*** Opening TASK MATERIAL ***
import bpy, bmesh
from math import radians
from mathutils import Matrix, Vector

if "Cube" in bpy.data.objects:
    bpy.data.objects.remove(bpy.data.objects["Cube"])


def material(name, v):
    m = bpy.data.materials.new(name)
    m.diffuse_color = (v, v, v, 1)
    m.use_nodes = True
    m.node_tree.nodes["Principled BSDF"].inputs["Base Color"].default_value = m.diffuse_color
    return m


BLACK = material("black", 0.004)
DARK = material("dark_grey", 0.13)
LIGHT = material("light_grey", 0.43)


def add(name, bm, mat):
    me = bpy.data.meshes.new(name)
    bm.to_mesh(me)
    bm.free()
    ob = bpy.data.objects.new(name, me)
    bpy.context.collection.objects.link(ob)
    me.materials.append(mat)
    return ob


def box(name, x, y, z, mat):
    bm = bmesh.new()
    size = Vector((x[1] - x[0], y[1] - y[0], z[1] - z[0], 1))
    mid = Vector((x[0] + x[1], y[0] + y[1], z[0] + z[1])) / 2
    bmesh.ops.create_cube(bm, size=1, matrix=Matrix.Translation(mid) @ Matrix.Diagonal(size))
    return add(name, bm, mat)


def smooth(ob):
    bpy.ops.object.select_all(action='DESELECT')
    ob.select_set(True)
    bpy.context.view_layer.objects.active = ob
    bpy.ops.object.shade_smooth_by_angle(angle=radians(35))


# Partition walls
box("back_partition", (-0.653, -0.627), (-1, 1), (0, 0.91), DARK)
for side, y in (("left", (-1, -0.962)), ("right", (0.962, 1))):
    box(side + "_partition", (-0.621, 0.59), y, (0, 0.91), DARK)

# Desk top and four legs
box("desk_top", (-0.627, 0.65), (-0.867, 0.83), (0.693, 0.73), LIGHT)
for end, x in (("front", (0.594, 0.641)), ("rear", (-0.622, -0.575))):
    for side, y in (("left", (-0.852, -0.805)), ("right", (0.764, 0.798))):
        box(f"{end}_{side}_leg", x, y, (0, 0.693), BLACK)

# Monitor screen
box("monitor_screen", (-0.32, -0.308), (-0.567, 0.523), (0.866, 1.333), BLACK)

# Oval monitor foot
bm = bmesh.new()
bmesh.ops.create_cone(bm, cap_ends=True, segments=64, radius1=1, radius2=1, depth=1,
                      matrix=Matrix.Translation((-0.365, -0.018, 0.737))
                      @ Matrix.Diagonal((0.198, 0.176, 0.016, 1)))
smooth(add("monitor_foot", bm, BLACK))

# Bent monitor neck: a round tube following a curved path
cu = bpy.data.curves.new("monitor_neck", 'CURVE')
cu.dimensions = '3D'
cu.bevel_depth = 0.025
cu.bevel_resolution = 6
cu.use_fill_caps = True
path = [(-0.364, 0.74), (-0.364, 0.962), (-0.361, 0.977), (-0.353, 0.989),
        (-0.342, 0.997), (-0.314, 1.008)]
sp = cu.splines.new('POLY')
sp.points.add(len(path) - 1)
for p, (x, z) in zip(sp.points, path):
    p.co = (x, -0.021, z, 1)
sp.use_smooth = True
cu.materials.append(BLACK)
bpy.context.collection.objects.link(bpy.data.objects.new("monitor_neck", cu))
*** Closing TASK MATERIAL ***
Take the listing above and write it out again exactly.

import bpy, bmesh
from math import radians
from mathutils import Matrix, Vector

if "Cube" in bpy.data.objects:
    bpy.data.objects.remove(bpy.data.objects["Cube"])


def material(name, v):
    m = bpy.data.materials.new(name)
    m.diffuse_color = (v, v, v, 1)
    m.use_nodes = True
    m.node_tree.nodes["Principled BSDF"].inputs["Base Color"].default_value = m.diffuse_color
    return m


BLACK = material("black", 0.004)
DARK = material("dark_grey", 0.13)
LIGHT = material("light_grey", 0.43)


def add(name, bm, mat):
    me = bpy.data.meshes.new(name)
    bm.to_mesh(me)
    bm.free()
    ob = bpy.data.objects.new(name, me)
    bpy.context.collection.objects.link(ob)
    me.materials.append(mat)
    return ob


def box(name, x, y, z, mat):
    bm = bmesh.new()
    size = Vector((x[1] - x[0], y[1] - y[0], z[1] - z[0], 1))
    mid = Vector((x[0] + x[1], y[0] + y[1], z[0] + z[1])) / 2
    bmesh.ops.create_cube(bm, size=1, matrix=Matrix.Translation(mid) @ Matrix.Diagonal(size))
    return add(name, bm, mat)


def smooth(ob):
    bpy.ops.object.select_all(action='DESELECT')
    ob.select_set(True)
    bpy.context.view_layer.objects.active = ob
    bpy.ops.object.shade_smooth_by_angle(angle=radians(35))


# Partition walls
box("back_partition", (-0.653, -0.627), (-1, 1), (0, 0.91), DARK)
for side, y in (("left", (-1, -0.962)), ("right", (0.962, 1))):
    box(side + "_partition", (-0.621, 0.59), y, (0, 0.91), DARK)

# Desk top and four legs
box("desk_top", (-0.627, 0.65), (-0.867, 0.83), (0.693, 0.73), LIGHT)
for end, x in (("front", (0.594, 0.641)), ("rear", (-0.622, -0.575))):
    for side, y in (("left", (-0.852, -0.805)), ("right", (0.764, 0.798))):
        box(f"{end}_{side}_leg", x, y, (0, 0.693), BLACK)

# Monitor screen
box("monitor_screen", (-0.32, -0.308), (-0.567, 0.523), (0.866, 1.333), BLACK)

# Oval monitor foot
bm = bmesh.new()
bmesh.ops.create_cone(bm, cap_ends=True, segments=64, radius1=1, radius2=1, depth=1,
                      matrix=Matrix.Translation((-0.365, -0.018, 0.737))
                      @ Matrix.Diagonal((0.198, 0.176, 0.016, 1)))
smooth(add("monitor_foot", bm, BLACK))

# Bent monitor neck: a round tube following a curved path
cu = bpy.data.curves.new("monitor_neck", 'CURVE')
cu.dimensions = '3D'
cu.bevel_depth = 0.025
cu.bevel_resolution = 6
cu.use_fill_caps = True
path = [(-0.364, 0.74), (-0.364, 0.962), (-0.361, 0.977), (-0.353, 0.989),
        (-0.342, 0.997), (-0.314, 1.008)]
sp = cu.splines.new('POLY')
sp.points.add(len(path) - 1)
for p, (x, z) in zip(sp.points, path):
    p.co = (x, -0.021, z, 1)
sp.use_smooth = True
cu.materials.append(BLACK)
bpy.context.collection.objects.link(bpy.data.objects.new("monitor_neck", cu))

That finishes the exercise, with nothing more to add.